“Rather than classifying it as such, I think it is more prudent to view MS on a spectrum, with younger onset cases having a higher likelihood of more aggressive disease. As a pediatric neurologist, I think that many cases of MS likely start in the teen years, but it takes time to accumulate an inflammatory lesion in the right location to cause a clinical attack.

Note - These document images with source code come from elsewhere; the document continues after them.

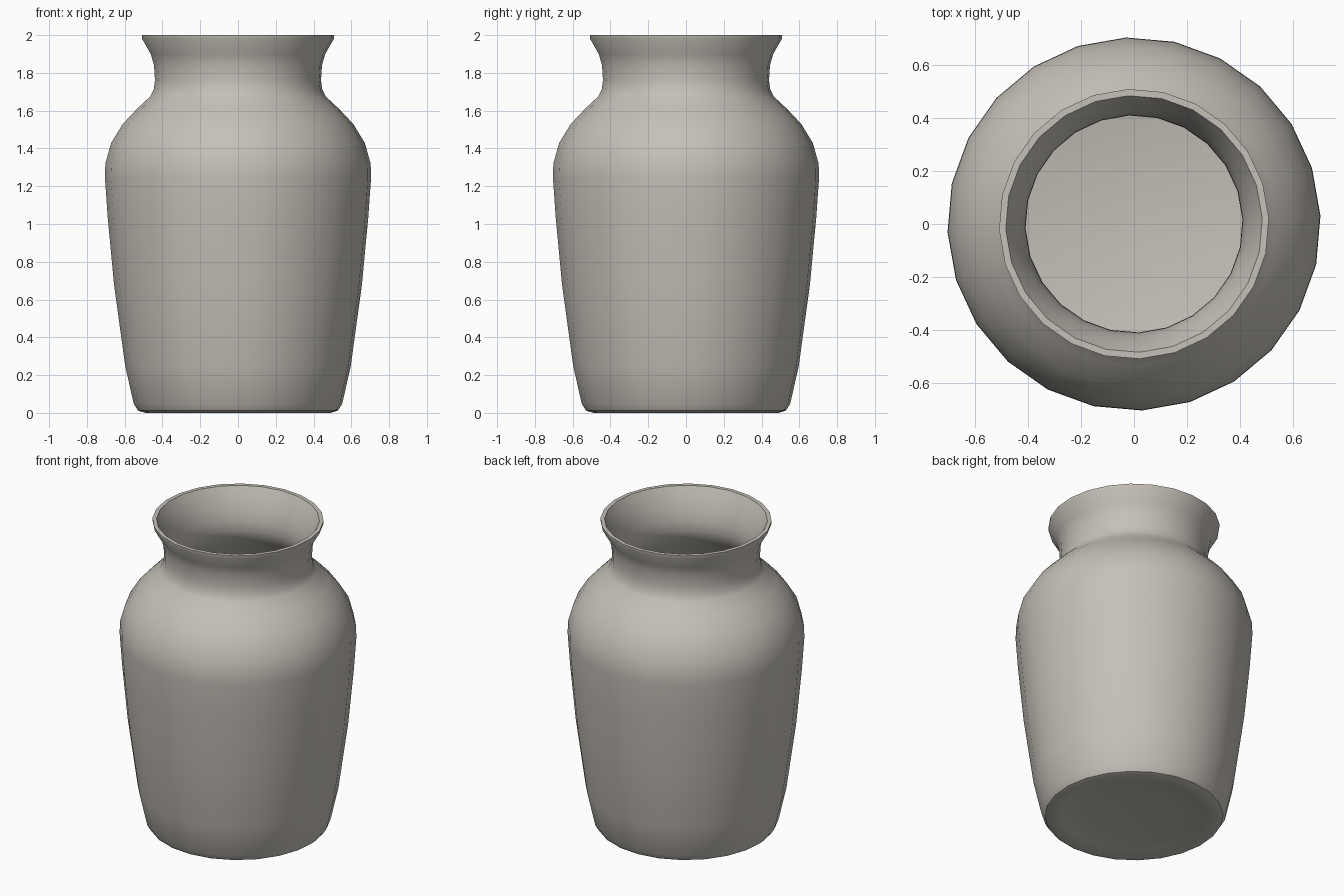
import bpy, bmesh, math

if "Cube" in bpy.data.objects:
    bpy.data.objects.remove(bpy.data.objects["Cube"])

SIDES = 24
TURN = math.radians(2.5)

# Closed wall profile (radius, height): underside, outer wall, lip, inner wall, floor
profile = [
    (0.31, 0.03), (0.42, 0.015), (0.49, 0.0), (0.53, 0.012), (0.553, 0.05),
    (0.598, 0.25), (0.657, 0.68), (0.69, 1.03), (0.705, 1.24), (0.703, 1.32),
    (0.672, 1.43), (0.61, 1.53), (0.535, 1.61), (0.465, 1.675), (0.447, 1.71),
    (0.44, 1.76), (0.445, 1.84), (0.462, 1.90), (0.508, 1.98), (0.51, 2.0),
    (0.485, 2.0), (0.47, 1.97), (0.432, 1.89), (0.412, 1.80), (0.41, 1.74),
    (0.43, 1.67), (0.50, 1.60), (0.575, 1.51), (0.64, 1.41), (0.668, 1.30),
    (0.655, 1.03), (0.622, 0.68), (0.563, 0.25), (0.52, 0.09), (0.42, 0.06),
]

bm = bmesh.new()
rings = []
for r, z in profile:
    rings.append([bm.verts.new((r * math.cos(TURN + 2 * math.pi * i / SIDES),
                                r * math.sin(TURN + 2 * math.pi * i / SIDES), z))
                  for i in range(SIDES)])
for a, b in zip(rings, rings[1:]):
    for i in range(SIDES):
        j = (i + 1) % SIDES
        bm.faces.new((a[i], a[j], b[j], b[i]))
# Underside disc and inner floor
bm.faces.new(rings[0][::-1])
bm.faces.new(rings[-1])
bmesh.ops.recalc_face_normals(bm, faces=bm.faces)

mesh = bpy.data.meshes.new("vase")
bm.to_mesh(mesh)
bm.free()
vase = bpy.data.objects.new("vase", mesh)
bpy.context.collection.objects.link(vase)

# Clay colour
clay = bpy.data.materials.new("warm grey clay")
clay.diffuse_color = (0.56, 0.53, 0.48, 1)
clay.use_nodes = True
clay.node_tree.nodes["Principled BSDF"].inputs["Base Color"].default_value = clay.diffuse_color
mesh.materials.append(clay)

# Smooth shading with a crisp lip and foot
bpy.context.view_layer.objects.active = vase
vase.select_set(True)
bpy.ops.object.shade_smooth_by_angle(angle=math.radians(40))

This is why when we get our first MRI for adult-onset multiple sclerosis cases, there are multiple lesions, many of which are inactive and likely have been there for long periods of time.”

Link Up for More Information

• Baroncini D, Simone M, Laffaldano P, et al. Risk of persistent disability in patients with pediatric-onset multiple sclerosis JAMA Neurol 2021; Epub 2021 May 3.
    • Krysto KM, Graves JS, Rensel M, et al. Real-world effectiveness of initial disease-modifying therapies in pediatric multiple sclerosis Ann Neurol 2020;88(1):42–55.
    • Waubant E, Banwell B., Wassmer E, et al. Clinical trials of disease-modifying agents in pediatric MS; Opportunities, challenges, and recommendations from the IPMSSG Neurology 2019;92:e1–e12.
      • Krupp LB, Banwell B, Tenembaum S, et al International Pediatric MS Study Group. Consensus definitions proposed for pediatric multiple sclerosis and related disorders Neurology 2007;68(16)(suppl 2):S7–S12.
      • Chitnis T, Tenembaum S, Banwell B, et al; for the International Pediatric Multiple Sclerosis Study Group. Consensus statement: Evaluation of new and existing therapeutics for pediatric multiple sclerosis Mult Scler 2012;18(1):116–127.
      • Chitnis T, Arnold DL, Banwell B, et al; for the PARADIGMS Study Group. Trial of fingolimod versus interferon veta-1a in pediatric multiple sclerosis N Engl J Med 2018;379:1017–1027.